▶ **Supplied records**:
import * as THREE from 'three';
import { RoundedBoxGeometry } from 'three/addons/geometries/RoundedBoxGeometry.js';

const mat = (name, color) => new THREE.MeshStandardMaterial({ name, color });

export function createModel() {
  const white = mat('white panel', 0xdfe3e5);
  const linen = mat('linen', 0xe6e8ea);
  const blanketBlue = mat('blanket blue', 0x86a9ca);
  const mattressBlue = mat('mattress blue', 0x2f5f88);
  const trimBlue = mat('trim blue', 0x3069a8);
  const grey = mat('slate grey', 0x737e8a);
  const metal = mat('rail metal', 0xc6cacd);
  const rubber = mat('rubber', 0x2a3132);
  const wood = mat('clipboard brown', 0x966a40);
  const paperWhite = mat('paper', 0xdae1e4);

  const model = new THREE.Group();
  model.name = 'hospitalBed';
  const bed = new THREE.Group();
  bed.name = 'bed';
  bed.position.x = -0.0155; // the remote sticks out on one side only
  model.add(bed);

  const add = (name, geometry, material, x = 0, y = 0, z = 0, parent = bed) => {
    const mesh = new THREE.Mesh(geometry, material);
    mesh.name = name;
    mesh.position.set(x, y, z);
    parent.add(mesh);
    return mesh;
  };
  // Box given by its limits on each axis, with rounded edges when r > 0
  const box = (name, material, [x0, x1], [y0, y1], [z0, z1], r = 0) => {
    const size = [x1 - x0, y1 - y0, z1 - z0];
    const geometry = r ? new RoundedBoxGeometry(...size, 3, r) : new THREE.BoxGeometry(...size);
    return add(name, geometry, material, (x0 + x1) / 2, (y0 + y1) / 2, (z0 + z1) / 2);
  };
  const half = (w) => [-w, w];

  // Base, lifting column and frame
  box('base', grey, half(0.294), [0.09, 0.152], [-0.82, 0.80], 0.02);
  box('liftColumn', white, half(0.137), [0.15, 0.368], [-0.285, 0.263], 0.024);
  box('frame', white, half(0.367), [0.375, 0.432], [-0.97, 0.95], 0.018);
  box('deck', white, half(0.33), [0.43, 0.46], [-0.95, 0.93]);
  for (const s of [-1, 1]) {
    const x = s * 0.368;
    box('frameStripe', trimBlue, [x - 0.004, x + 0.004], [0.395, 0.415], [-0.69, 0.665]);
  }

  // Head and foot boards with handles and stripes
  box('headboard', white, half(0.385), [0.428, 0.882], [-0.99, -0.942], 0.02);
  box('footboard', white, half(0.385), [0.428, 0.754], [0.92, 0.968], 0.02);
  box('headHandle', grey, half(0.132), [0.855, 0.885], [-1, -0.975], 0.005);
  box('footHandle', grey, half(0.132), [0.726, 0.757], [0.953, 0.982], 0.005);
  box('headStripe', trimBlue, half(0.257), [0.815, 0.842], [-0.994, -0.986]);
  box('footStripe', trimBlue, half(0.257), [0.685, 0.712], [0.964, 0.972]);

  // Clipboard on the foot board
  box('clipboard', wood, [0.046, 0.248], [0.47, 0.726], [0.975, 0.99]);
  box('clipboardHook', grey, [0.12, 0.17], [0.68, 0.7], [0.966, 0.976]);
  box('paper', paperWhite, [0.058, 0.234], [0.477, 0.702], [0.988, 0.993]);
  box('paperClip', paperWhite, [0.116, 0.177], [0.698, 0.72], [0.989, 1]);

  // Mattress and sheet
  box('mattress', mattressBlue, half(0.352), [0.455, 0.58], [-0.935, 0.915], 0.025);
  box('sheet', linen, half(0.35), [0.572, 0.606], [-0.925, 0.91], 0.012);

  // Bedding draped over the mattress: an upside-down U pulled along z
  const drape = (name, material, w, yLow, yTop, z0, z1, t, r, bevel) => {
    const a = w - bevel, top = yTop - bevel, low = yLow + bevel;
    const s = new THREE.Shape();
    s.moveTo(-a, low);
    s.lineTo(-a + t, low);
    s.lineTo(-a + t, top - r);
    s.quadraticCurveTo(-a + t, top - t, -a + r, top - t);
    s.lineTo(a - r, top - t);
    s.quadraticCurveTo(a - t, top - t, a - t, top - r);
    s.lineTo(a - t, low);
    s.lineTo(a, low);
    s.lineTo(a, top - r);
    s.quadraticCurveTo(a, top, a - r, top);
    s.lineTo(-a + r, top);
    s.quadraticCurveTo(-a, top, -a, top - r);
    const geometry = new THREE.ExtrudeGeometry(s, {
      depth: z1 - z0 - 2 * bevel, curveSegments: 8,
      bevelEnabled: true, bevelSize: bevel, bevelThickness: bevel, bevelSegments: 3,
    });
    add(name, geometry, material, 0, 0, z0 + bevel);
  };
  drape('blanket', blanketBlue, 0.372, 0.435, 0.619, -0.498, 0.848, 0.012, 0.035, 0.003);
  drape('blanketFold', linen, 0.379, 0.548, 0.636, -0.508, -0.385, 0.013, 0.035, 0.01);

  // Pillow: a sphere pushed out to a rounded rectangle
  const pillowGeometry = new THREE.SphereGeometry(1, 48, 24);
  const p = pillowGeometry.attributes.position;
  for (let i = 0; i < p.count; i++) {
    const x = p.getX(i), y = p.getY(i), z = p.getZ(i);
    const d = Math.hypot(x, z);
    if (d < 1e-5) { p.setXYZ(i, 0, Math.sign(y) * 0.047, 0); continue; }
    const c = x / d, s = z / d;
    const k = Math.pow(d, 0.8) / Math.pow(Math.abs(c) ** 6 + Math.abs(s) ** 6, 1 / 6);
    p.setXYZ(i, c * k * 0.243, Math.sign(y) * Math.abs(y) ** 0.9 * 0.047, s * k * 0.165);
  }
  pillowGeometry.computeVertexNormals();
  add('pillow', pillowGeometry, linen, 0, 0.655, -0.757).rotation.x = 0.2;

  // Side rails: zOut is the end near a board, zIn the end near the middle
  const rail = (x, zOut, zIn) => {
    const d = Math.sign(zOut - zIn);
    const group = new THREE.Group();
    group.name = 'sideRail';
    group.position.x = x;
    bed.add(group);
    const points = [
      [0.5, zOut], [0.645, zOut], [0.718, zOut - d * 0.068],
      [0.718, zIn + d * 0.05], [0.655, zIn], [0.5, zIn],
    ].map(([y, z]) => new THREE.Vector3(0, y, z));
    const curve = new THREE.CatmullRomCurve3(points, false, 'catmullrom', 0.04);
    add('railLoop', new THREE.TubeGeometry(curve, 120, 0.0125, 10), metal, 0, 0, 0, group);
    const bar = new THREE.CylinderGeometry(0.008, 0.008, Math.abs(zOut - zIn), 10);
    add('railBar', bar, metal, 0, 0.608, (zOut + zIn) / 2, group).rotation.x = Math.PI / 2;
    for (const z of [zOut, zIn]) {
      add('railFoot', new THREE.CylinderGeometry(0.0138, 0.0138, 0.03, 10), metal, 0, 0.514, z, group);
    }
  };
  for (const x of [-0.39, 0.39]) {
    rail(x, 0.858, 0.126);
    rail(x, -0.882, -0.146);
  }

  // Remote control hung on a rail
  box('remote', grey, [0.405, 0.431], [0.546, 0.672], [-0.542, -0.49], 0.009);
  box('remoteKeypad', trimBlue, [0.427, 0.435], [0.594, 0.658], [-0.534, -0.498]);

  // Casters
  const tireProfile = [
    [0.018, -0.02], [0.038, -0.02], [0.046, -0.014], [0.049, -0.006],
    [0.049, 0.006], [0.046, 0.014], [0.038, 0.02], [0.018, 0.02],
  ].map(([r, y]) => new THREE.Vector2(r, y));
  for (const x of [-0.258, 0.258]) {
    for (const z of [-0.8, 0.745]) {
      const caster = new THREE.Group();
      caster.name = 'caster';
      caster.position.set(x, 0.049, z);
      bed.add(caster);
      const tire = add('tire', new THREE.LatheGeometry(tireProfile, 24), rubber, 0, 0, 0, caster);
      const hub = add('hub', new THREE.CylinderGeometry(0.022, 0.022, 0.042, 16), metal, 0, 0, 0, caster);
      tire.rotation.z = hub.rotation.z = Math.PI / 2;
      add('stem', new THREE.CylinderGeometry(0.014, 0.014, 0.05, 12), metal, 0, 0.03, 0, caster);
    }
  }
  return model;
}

▶ **Work instruction**: Which lines above run from the one containing "hung on a rail" down to the one containing "caster.name = 'caster';"? Repeat exactly those, both ends included, and nothing else.

▶ **Answer space**:
  // Remote control hung on a rail
  box('remote', grey, [0.405, 0.431], [0.546, 0.672], [-0.542, -0.49], 0.009);
  box('remoteKeypad', trimBlue, [0.427, 0.435], [0.594, 0.658], [-0.534, -0.498]);

  // Casters
  const tireProfile = [
    [0.018, -0.02], [0.038, -0.02], [0.046, -0.014], [0.049, -0.006],
    [0.049, 0.006], [0.046, 0.014], [0.038, 0.02], [0.018, 0.02],
  ].map(([r, y]) => new THREE.Vector2(r, y));
  for (const x of [-0.258, 0.258]) {
    for (const z of [-0.8, 0.745]) {
      const caster = new THREE.Group();
      caster.name = 'caster';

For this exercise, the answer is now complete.